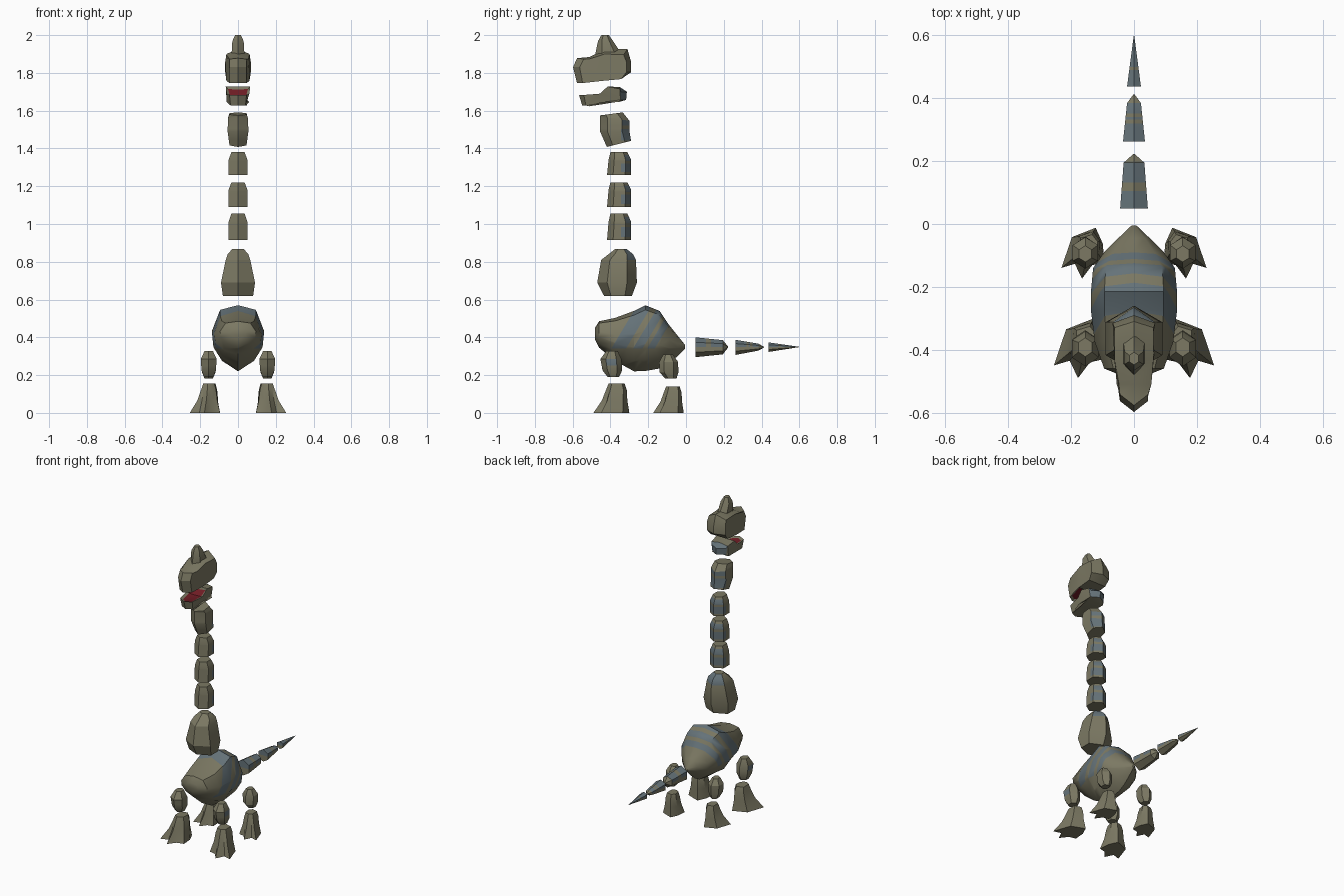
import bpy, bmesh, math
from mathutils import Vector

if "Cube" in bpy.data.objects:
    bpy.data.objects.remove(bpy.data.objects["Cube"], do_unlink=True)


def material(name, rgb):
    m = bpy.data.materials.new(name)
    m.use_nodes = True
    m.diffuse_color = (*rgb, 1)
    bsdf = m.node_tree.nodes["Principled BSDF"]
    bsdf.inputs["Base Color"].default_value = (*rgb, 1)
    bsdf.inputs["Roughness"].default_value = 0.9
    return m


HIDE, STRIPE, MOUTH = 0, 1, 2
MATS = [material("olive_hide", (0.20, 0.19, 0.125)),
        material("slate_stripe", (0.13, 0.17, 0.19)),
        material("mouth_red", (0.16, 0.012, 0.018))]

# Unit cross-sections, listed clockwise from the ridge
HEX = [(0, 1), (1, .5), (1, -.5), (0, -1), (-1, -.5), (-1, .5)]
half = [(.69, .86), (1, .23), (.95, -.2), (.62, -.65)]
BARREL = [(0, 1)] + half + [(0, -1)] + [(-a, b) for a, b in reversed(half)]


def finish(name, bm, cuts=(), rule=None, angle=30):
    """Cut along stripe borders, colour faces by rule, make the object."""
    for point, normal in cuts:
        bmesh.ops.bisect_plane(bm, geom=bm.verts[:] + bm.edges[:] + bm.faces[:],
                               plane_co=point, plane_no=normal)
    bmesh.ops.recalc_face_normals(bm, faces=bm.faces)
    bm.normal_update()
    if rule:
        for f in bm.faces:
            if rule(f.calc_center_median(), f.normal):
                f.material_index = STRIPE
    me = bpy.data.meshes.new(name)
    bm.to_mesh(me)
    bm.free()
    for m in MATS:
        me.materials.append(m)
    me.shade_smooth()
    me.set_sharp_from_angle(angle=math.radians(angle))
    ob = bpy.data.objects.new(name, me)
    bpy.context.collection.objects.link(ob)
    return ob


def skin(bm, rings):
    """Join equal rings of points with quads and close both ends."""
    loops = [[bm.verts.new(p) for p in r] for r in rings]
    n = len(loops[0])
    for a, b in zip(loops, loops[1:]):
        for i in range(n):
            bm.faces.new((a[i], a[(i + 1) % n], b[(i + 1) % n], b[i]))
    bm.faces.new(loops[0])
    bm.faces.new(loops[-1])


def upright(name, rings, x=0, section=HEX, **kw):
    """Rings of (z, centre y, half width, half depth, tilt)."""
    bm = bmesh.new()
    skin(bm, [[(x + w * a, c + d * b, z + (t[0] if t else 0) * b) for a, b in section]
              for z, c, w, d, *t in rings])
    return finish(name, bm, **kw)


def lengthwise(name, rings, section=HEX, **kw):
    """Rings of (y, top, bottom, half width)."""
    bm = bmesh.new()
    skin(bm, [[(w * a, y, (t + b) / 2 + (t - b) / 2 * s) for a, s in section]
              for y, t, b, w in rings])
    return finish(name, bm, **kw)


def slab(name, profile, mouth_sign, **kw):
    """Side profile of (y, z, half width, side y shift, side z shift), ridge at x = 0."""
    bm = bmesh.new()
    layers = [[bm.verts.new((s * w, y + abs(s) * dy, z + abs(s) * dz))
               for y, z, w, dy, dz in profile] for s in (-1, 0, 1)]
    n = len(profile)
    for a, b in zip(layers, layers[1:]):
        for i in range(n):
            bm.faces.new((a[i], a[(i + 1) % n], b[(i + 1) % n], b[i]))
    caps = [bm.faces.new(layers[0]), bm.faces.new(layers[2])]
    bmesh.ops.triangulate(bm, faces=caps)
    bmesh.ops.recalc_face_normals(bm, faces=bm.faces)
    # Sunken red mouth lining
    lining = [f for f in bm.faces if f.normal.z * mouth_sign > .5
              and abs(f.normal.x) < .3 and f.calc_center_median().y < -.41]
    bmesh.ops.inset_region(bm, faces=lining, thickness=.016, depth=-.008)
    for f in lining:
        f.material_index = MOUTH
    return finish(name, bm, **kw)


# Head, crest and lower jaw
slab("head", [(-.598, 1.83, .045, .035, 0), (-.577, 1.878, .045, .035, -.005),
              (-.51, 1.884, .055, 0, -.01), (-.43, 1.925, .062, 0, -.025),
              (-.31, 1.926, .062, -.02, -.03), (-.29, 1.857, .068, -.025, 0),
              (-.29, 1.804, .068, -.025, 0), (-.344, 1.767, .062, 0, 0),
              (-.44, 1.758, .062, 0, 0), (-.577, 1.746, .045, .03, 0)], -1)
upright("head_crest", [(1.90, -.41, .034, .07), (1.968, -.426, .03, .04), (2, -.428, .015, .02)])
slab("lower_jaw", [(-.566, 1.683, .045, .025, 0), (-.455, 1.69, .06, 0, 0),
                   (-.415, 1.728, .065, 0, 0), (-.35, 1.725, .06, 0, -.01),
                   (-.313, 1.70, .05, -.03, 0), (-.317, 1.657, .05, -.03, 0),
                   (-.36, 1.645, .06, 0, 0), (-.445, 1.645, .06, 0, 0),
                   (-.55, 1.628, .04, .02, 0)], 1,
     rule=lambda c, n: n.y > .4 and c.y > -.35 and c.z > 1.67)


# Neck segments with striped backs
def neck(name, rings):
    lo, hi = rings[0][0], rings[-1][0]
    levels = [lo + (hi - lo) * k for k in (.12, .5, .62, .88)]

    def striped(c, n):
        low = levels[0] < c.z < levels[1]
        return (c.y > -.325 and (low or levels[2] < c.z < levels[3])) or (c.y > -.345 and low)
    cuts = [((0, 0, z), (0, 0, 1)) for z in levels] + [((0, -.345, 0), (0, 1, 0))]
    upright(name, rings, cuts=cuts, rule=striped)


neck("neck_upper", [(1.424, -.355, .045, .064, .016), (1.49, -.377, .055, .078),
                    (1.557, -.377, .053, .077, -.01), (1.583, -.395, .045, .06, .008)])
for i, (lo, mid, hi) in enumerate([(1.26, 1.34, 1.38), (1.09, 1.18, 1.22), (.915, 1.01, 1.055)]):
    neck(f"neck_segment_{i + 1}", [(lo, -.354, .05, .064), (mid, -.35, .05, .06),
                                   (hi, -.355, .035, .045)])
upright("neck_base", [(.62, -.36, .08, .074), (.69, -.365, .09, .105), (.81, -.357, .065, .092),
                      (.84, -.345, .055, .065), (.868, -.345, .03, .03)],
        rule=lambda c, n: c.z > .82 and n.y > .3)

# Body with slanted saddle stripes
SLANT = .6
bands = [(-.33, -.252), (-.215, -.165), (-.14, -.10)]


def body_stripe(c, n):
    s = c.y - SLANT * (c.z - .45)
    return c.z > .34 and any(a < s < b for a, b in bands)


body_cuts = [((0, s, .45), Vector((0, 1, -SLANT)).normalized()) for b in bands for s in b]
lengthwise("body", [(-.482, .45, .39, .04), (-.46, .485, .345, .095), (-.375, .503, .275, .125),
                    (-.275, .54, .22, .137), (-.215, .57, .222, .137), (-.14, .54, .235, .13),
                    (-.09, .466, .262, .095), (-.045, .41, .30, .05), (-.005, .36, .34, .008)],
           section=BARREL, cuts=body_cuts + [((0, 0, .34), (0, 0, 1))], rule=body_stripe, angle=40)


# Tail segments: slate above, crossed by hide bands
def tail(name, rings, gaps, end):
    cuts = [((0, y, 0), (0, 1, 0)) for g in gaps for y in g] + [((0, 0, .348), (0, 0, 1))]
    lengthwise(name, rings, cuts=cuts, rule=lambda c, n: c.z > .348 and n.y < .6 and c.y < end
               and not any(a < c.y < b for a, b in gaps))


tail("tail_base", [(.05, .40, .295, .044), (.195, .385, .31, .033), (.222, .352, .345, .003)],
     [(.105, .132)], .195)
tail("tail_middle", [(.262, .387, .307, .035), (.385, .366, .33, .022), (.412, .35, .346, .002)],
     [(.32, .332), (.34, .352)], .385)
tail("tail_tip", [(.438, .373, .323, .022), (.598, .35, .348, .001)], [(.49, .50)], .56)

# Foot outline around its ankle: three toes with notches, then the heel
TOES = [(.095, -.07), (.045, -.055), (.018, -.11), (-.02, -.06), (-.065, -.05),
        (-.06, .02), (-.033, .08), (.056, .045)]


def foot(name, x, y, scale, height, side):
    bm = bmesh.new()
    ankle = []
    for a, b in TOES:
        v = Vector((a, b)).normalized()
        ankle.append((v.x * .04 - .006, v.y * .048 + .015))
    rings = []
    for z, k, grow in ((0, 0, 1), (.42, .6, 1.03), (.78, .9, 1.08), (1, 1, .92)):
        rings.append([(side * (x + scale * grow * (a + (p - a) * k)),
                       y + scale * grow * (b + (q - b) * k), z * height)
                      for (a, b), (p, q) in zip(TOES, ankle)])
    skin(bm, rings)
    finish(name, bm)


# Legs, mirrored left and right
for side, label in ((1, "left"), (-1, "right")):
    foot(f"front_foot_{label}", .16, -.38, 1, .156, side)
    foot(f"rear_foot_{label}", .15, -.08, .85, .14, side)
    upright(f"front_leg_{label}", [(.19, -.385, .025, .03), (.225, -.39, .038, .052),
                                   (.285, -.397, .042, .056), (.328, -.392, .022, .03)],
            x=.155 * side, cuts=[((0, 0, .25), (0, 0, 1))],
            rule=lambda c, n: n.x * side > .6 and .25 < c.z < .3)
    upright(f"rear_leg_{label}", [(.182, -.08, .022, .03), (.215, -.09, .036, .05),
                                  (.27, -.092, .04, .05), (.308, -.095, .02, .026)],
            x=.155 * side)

########################################

▸ Your goal:
In the material above, which lines contain "side"? Copy each of them.

▸ Result of this exercise:
    """Side profile of (y, z, half width, side y shift, side z shift), ridge at x = 0."""
def foot(name, x, y, scale, height, side):
        rings.append([(side * (x + scale * grow * (a + (p - a) * k)),
for side, label in ((1, "left"), (-1, "right")):
    foot(f"front_foot_{label}", .16, -.38, 1, .156, side)
    foot(f"rear_foot_{label}", .15, -.08, .85, .14, side)
            x=.155 * side, cuts=[((0, 0, .25), (0, 0, 1))],
            rule=lambda c, n: n.x * side > .6 and .25 < c.z < .3)
            x=.155 * side)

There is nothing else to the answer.